“I shy away from that insanity, those things but these people are right into it and therefore it needs to be confronted. All my talk of cabals in the last year is only the surface issue. The real issue is the craziness coming out of Bavaria, Zurich, Paris and New York, not to mention London.
Very easy to spot – diffuse light blues blending into diffuse yellows in their headers, sun symbols, meaningless drivel as taglines, e.g. securing the future today and other balderdash like that. Their pages are slick and businesslike and they use feelgood terminology about “bringing people together” and so on. Second Life, the U.N. and Common Purpose are examples.

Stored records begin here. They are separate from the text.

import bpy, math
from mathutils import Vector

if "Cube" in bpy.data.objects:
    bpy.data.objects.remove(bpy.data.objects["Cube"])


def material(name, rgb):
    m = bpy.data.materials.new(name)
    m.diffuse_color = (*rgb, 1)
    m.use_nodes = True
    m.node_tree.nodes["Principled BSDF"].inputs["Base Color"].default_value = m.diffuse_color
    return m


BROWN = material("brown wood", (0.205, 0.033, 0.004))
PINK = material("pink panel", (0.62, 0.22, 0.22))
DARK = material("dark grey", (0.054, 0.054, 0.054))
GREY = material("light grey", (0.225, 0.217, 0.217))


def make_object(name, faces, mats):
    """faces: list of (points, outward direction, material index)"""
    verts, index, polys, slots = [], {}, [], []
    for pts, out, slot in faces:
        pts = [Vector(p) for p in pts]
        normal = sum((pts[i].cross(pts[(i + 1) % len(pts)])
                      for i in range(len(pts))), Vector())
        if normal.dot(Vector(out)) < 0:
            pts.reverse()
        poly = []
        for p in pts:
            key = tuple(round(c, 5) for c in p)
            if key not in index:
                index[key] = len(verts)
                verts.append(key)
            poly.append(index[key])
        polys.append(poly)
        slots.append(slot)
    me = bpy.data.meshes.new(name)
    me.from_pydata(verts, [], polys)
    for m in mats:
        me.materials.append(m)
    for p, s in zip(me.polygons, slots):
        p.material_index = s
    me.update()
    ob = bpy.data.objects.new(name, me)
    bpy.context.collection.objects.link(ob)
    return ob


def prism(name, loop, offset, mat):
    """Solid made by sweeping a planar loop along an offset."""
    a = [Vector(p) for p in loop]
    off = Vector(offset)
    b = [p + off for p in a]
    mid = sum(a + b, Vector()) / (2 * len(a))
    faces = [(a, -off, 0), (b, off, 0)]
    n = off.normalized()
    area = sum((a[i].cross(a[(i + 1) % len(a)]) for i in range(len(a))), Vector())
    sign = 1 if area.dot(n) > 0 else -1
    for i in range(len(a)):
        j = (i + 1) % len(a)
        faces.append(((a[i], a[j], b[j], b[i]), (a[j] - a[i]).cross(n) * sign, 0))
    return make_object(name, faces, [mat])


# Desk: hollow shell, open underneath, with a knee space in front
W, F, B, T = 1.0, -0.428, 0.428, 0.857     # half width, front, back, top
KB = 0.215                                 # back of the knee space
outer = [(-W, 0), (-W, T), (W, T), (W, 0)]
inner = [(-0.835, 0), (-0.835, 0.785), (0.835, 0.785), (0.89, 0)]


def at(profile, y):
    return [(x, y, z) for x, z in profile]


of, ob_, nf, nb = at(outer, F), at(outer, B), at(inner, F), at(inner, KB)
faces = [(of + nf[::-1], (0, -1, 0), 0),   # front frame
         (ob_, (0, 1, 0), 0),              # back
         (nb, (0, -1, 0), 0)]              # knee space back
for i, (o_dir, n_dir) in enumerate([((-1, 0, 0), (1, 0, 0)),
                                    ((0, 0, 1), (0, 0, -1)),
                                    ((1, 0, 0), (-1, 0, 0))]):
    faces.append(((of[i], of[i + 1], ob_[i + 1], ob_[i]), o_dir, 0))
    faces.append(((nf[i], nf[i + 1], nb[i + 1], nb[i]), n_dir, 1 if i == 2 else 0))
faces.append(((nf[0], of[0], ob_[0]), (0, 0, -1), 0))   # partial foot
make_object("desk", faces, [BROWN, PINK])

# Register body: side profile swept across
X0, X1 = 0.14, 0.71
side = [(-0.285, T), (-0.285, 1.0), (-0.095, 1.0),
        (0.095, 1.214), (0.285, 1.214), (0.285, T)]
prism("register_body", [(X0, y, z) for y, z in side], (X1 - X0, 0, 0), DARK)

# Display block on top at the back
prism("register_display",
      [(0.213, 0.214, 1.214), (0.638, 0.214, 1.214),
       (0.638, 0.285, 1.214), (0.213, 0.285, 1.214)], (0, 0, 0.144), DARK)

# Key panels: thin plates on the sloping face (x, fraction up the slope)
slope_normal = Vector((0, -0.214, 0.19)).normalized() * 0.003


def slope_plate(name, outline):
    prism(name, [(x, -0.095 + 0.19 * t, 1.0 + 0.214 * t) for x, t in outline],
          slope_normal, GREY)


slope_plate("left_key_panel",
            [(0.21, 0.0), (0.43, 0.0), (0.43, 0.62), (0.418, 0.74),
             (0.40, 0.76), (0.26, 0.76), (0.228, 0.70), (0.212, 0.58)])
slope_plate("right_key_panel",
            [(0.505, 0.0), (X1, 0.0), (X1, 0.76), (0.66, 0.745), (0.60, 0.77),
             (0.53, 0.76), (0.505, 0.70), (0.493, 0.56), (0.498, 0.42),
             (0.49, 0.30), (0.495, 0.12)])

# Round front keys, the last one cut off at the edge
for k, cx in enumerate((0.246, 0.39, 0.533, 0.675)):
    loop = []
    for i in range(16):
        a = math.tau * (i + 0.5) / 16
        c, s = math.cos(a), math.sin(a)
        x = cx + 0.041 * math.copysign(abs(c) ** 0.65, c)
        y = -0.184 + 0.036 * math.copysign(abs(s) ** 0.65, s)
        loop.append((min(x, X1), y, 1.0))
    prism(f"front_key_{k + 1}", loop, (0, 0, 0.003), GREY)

On the surface, it’s all about management, leadership and the new technological revolution but the rhetoric behind it is exactly the same which Agatha Christie wrote of in N or M [Dodd, Mead & Co., 1941] .

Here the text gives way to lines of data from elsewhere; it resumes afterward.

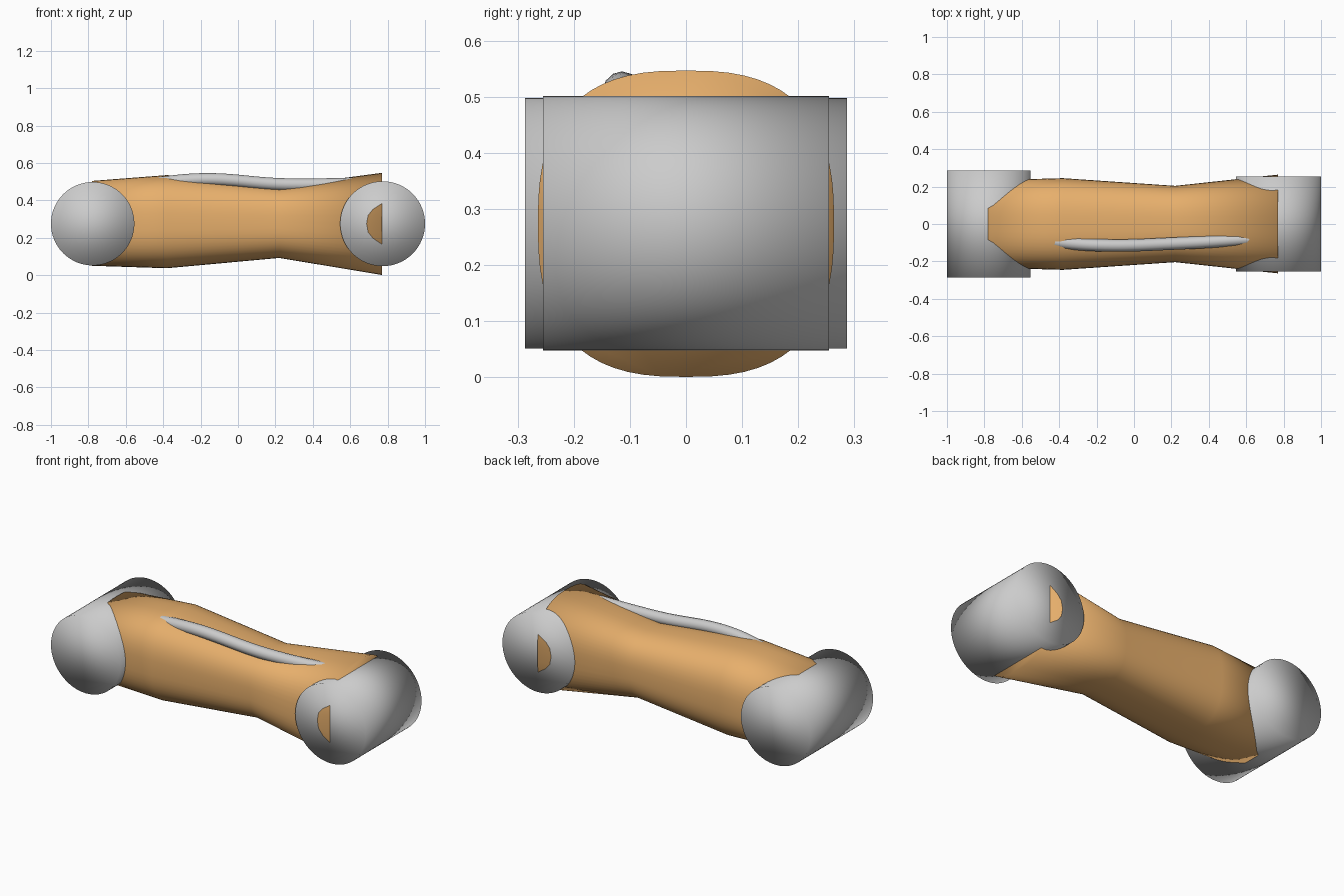
import bpy, bmesh, math

if "Cube" in bpy.data.objects:
    bpy.data.objects.remove(bpy.data.objects["Cube"])

orange = bpy.data.materials.new("orange_paint")
orange.diffuse_color = (0.8, 0.43, 0.15, 1)
orange.use_nodes = True
orange.node_tree.nodes["Principled BSDF"].inputs["Base Color"].default_value = orange.diffuse_color


def joint(name, x, z, radius, half_width):
    bpy.ops.mesh.primitive_cylinder_add(vertices=64, radius=radius, depth=2 * half_width,
                                        location=(x, 0, z), rotation=(math.pi / 2, 0, 0))
    bpy.context.object.name = name
    bpy.ops.object.shade_smooth()


def superellipse(x, zc, w, h, n=2.65, count=64):
    pts = []
    for i in range(count):
        a = 2 * math.pi * i / count
        c, s = math.cos(a), math.sin(a)
        pts.append((x, math.copysign(abs(c) ** (2 / n), c) * w,
                    zc + math.copysign(abs(s) ** (2 / n), s) * h))
    return pts


# Cylindrical joint housings at both ends
joint("left_joint", -0.777, 0.275, 0.223, 0.287)
joint("right_joint", 0.773, 0.275, 0.227, 0.255)

# Arm body lofted through rounded sections: x, centre z, half width, half height
sections = [(-0.78, 0.277, 0.234, 0.227), (-0.38, 0.286, 0.245, 0.249),
            (0.22, 0.283, 0.204, 0.191), (0.77, 0.274, 0.264, 0.273)]
bm = bmesh.new()
rings = [[bm.verts.new(p) for p in superellipse(*s)] for s in sections]
for a, b in zip(rings, rings[1:]):
    for i in range(len(a)):
        j = (i + 1) % len(a)
        bm.faces.new((a[i], a[j], b[j], b[i]))
bm.faces.new(rings[0])
bm.faces.new(rings[-1])
bmesh.ops.recalc_face_normals(bm, faces=bm.faces)
for f in bm.faces:
    f.smooth = True
mesh = bpy.data.meshes.new("arm_body")
bm.to_mesh(mesh)
bm.free()
mesh.materials.append(orange)
bpy.context.collection.objects.link(bpy.data.objects.new("arm_body", mesh))

# Cable running half sunk along the top of the arm
curve = bpy.data.curves.new("cable", "CURVE")
curve.dimensions = "3D"
curve.bevel_depth = 0.033
curve.bevel_resolution = 4
curve.use_fill_caps = True
spline = curve.splines.new("BEZIER")
path = [(-0.56, -0.08, 0.472), (-0.2, -0.113, 0.512), (0.25, -0.103, 0.485), (0.7, -0.075, 0.49)]
spline.bezier_points.add(len(path) - 1)
for bp, p in zip(spline.bezier_points, path):
    bp.co = p
    bp.handle_left_type = bp.handle_right_type = "AUTO"
bpy.context.collection.objects.link(bpy.data.objects.new("cable", curve))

It’s the same old story – pinpointing likely people in positions of authority or who are likely to be, tweaking their egos by showing them and by associating them with snippets of the elite which controls the government of the nations, how they’ll be part of the crack leadership group sweeping away mismanagement and inefficiency and so on and so on. An example of one of these Brave New Worlders:”

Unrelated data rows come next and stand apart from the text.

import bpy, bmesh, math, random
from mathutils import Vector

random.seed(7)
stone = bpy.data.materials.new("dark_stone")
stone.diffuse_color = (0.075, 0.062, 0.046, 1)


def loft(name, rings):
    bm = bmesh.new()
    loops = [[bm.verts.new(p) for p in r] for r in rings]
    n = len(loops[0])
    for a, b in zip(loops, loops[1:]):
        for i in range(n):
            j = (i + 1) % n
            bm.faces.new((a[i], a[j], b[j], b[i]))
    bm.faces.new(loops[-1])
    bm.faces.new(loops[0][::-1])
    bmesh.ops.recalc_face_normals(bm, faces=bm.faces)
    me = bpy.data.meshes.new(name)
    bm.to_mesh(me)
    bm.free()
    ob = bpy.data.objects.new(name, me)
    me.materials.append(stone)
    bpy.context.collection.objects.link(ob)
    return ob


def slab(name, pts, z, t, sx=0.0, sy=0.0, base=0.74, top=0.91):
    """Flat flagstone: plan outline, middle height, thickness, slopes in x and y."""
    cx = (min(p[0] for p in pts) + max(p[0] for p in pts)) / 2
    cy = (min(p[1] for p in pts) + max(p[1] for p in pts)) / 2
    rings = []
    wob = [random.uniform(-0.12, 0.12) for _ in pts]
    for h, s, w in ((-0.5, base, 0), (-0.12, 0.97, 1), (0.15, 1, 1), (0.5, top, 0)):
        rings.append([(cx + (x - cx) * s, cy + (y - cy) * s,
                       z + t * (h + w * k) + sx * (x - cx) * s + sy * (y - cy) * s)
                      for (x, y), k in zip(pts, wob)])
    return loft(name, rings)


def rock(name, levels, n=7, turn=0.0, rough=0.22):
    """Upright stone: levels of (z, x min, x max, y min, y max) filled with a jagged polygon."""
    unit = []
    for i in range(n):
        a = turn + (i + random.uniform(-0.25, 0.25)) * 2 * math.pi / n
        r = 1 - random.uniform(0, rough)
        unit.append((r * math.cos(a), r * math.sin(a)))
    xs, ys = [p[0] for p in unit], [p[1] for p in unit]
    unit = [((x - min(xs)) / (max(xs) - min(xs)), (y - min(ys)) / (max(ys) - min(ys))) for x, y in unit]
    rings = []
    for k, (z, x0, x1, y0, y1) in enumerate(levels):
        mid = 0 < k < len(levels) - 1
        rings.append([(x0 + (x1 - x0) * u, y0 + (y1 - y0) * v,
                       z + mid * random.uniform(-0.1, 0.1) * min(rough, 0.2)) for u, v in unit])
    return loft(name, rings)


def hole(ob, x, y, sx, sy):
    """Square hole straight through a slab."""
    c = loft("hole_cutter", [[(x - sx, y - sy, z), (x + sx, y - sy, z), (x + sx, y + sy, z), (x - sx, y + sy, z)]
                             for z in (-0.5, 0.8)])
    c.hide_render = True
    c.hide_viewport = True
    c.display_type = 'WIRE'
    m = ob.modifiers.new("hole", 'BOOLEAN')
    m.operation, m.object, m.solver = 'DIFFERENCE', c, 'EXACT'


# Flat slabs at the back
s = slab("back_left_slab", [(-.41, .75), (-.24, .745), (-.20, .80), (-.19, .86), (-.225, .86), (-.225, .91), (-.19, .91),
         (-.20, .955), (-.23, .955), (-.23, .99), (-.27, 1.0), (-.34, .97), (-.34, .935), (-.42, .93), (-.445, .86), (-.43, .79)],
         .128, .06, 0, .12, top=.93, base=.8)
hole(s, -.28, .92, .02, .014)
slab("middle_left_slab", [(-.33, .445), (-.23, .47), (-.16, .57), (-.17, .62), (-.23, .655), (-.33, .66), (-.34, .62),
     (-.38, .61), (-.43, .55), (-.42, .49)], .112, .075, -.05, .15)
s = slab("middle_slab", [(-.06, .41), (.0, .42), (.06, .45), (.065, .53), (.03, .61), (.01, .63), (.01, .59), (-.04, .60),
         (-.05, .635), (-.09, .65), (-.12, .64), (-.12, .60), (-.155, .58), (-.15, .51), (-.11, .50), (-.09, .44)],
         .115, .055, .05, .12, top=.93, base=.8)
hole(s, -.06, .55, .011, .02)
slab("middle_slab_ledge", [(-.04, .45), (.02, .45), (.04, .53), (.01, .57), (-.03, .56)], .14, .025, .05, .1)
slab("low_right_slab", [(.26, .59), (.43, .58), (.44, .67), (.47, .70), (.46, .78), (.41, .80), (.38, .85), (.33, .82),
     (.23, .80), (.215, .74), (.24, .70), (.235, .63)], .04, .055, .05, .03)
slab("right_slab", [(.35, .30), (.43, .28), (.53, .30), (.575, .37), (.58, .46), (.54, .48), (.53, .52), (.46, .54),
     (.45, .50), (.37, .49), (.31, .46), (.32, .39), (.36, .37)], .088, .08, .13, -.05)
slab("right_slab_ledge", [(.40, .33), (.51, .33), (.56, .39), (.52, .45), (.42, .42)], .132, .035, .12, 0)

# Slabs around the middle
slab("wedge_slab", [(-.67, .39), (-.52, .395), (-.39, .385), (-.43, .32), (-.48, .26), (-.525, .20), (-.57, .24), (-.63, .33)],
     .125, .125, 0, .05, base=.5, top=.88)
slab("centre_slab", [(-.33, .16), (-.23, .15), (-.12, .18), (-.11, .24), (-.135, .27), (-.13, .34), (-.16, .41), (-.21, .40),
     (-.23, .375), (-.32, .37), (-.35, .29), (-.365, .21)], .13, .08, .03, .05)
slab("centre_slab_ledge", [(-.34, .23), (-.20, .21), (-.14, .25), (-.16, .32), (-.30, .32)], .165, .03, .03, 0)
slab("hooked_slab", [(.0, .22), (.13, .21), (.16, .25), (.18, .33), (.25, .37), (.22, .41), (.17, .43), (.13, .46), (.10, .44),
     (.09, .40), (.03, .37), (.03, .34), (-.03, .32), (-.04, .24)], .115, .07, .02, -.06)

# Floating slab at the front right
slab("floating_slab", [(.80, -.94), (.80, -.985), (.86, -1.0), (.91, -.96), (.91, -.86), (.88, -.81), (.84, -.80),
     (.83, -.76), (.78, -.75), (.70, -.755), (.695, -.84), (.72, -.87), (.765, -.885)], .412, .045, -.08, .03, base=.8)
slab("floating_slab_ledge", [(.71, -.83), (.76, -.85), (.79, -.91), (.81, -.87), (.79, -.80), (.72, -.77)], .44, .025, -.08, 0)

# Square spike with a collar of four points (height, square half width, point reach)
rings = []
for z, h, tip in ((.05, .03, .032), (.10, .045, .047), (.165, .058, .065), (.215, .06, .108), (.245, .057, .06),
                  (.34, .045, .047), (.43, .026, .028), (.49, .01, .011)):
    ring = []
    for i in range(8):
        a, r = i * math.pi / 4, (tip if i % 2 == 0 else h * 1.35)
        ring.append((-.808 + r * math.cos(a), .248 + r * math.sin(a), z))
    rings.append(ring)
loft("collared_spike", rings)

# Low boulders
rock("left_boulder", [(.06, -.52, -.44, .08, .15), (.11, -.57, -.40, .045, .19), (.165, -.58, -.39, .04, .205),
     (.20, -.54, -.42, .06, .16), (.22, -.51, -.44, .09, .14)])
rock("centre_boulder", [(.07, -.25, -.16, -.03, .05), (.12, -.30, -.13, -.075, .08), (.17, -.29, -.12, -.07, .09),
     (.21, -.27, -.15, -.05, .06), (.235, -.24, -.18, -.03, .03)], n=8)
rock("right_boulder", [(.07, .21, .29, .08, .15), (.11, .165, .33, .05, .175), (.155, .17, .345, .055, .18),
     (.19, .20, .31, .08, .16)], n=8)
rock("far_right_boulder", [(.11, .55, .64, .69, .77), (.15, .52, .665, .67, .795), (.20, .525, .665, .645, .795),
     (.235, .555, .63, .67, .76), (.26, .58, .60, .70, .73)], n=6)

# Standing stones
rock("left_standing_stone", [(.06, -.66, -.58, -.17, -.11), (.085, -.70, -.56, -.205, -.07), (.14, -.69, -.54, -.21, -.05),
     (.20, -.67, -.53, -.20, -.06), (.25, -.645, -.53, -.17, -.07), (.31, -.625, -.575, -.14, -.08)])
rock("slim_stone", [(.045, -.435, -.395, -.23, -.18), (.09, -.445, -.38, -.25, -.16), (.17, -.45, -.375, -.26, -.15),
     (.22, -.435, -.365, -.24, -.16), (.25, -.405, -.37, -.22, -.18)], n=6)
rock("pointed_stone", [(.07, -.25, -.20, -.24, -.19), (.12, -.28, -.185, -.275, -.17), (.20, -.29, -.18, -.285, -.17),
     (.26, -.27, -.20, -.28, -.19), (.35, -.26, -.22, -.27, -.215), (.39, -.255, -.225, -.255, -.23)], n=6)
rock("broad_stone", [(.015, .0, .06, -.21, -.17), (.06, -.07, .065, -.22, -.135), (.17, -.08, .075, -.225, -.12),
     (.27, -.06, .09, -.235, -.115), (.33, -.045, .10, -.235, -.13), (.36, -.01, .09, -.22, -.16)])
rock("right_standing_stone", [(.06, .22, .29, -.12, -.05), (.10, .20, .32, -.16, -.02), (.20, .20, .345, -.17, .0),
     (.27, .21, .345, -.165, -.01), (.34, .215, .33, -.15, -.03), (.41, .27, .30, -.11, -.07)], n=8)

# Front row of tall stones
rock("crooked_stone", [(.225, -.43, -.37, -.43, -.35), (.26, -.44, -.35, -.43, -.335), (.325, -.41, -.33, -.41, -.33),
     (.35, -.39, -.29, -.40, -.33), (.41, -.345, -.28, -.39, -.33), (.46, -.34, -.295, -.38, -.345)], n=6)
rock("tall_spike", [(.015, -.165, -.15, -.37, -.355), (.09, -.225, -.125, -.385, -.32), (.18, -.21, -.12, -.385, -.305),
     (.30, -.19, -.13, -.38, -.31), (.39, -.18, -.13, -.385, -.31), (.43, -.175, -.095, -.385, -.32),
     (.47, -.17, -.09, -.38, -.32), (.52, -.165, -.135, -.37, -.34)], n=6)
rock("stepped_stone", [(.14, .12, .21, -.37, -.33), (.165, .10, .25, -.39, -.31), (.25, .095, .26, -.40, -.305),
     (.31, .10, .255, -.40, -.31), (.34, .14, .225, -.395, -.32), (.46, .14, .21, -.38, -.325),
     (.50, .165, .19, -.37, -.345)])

“Visionary leadership or new-fangled management?
CP’s offer of visionary leadership training to enable the new managers to understand and negotiate the layers of organisational complexity in the new modern world significantly pre-figures the debate pending on the future of democracy and pre-empts any discussion that might be had about who we want leading us (if, indeed, we want that at all). The imagined community, with communal power at its centre, vanishes with the introduction of specially trained leaders appointed by nobody, who will sniff out where the “real power” in communities lies and act accordingly, having co-opted, relegated or sidelined opponents who are not specially identified and trained leaders.
Now here’s the thing. I can’t easily locate balanced debate on this subject, which puzzles me. The ‘pro’ people seem to assume that there’s nothing more than training involved. The ‘antis’ are sure that it’s all about indoctrination and control. I want to find out more about who’s involved with Common Purpose and what they think they’re getting out of it.”